Problem description:
Only the number is wanted: how many lines in the data contain "name"?

Records provided:

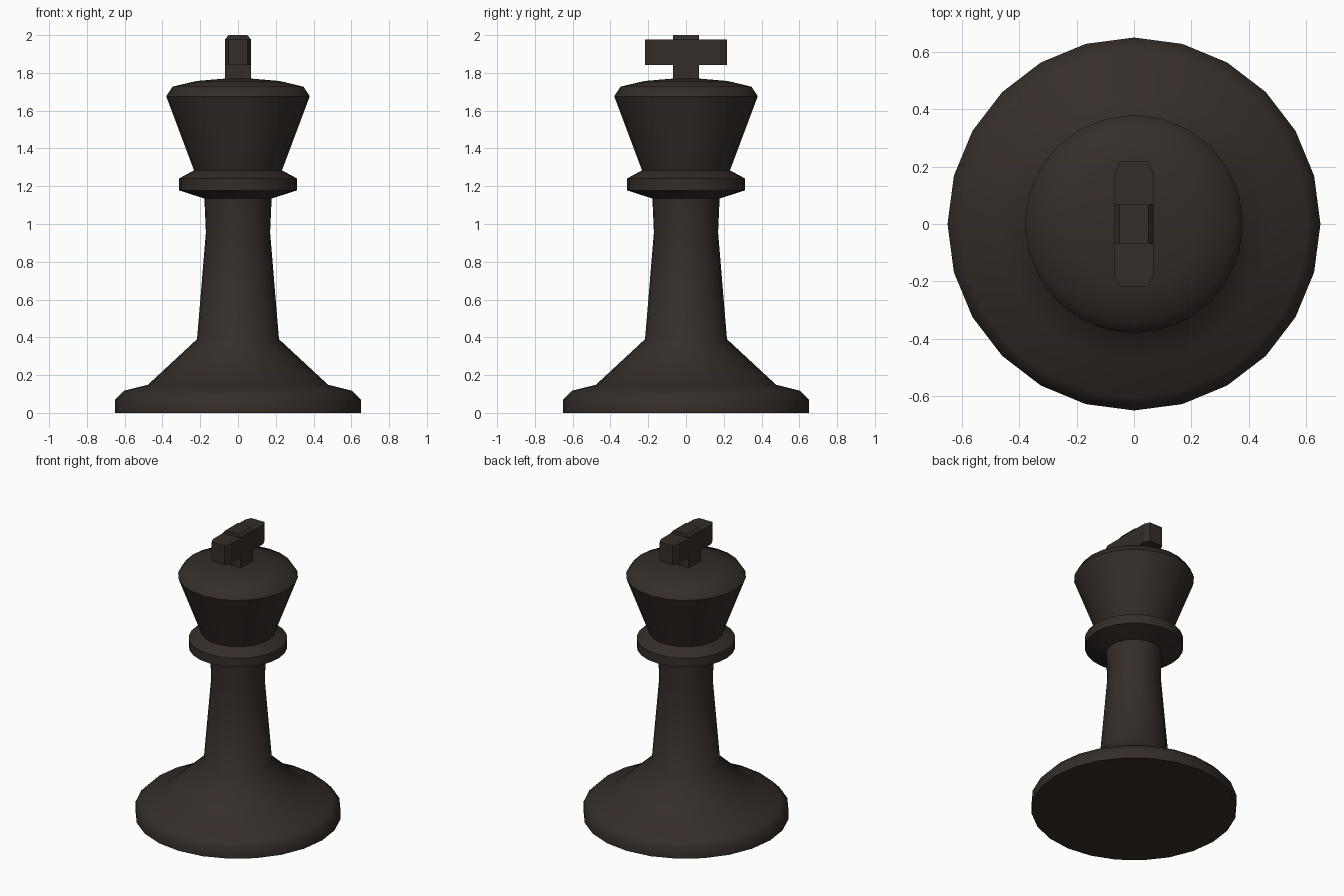
import bpy, bmesh, math
from mathutils import Vector

if "Cube" in bpy.data.objects:
    bpy.data.objects.remove(bpy.data.objects["Cube"])

mat = bpy.data.materials.new("dark_wood")
mat.diffuse_color = (0.035, 0.026, 0.022, 1)
mat.use_nodes = True
mat.node_tree.nodes["Principled BSDF"].inputs["Base Color"].default_value = mat.diffuse_color


def finish(name, bm):
    bmesh.ops.remove_doubles(bm, verts=bm.verts, dist=1e-4)
    bmesh.ops.recalc_face_normals(bm, faces=bm.faces)
    mesh = bpy.data.meshes.new(name)
    bm.to_mesh(mesh)
    bm.free()
    mesh.materials.append(mat)
    obj = bpy.data.objects.new(name, mesh)
    bpy.context.collection.objects.link(obj)
    return obj


def lathe(name, profile, sides=24):
    bm = bmesh.new()
    verts = [bm.verts.new((r, 0, z)) for r, z in profile]
    edges = [bm.edges.new(p) for p in zip(verts, verts[1:])]
    bmesh.ops.spin(bm, geom=verts + edges, cent=(0, 0, 0), axis=(0, 0, 1),
                   angle=math.tau, steps=sides, use_duplicate=False)
    obj = finish(name, bm)
    bpy.ops.object.select_all(action='DESELECT')
    obj.select_set(True)
    bpy.context.view_layer.objects.active = obj
    bpy.ops.object.shade_smooth_by_angle(angle=math.radians(46))
    return obj


def prism(name, points, offset):
    bm = bmesh.new()
    face = bm.faces.new([bm.verts.new(p) for p in points])
    res = bmesh.ops.extrude_face_region(bm, geom=[face], use_keep_orig=True)
    moved = [v for v in res["geom"] if isinstance(v, bmesh.types.BMVert)]
    bmesh.ops.translate(bm, verts=moved, vec=Vector(offset))
    return finish(name, bm)


# Turned body: foot, stem, collar, flared head and shallow domed cap
lathe("turned_body", [
    (0, 0), (0.65, 0), (0.65, 0.07), (0.605, 0.117), (0.477, 0.149),
    (0.217, 0.39), (0.17, 0.955), (0.178, 1.135),
    (0.312, 1.178), (0.312, 1.241), (0.233, 1.284),
    (0.38, 1.676), (0.347, 1.727), (0.22, 1.757), (0.08, 1.769), (0, 1.77)])

# Finial cross: upright with a chamfered top, bar with chamfered ends
w, c = 0.068, 0.05
prism("cross_upright",
      [(-w, -w, 1.75), (w, -w, 1.75), (w, -w, 1.978), (c, -w, 2.0),
       (-c, -w, 2.0), (-w, -w, 1.978)], (0, 2 * w, 0))
prism("cross_bar",
      [(-w, -0.18, 1.842), (-c, -0.218, 1.842), (c, -0.218, 1.842),
       (w, -0.18, 1.842), (w, 0.18, 1.842), (c, 0.218, 1.842),
       (-c, 0.218, 1.842), (-w, 0.18, 1.842)], (0, 0, 0.135))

Output below:
7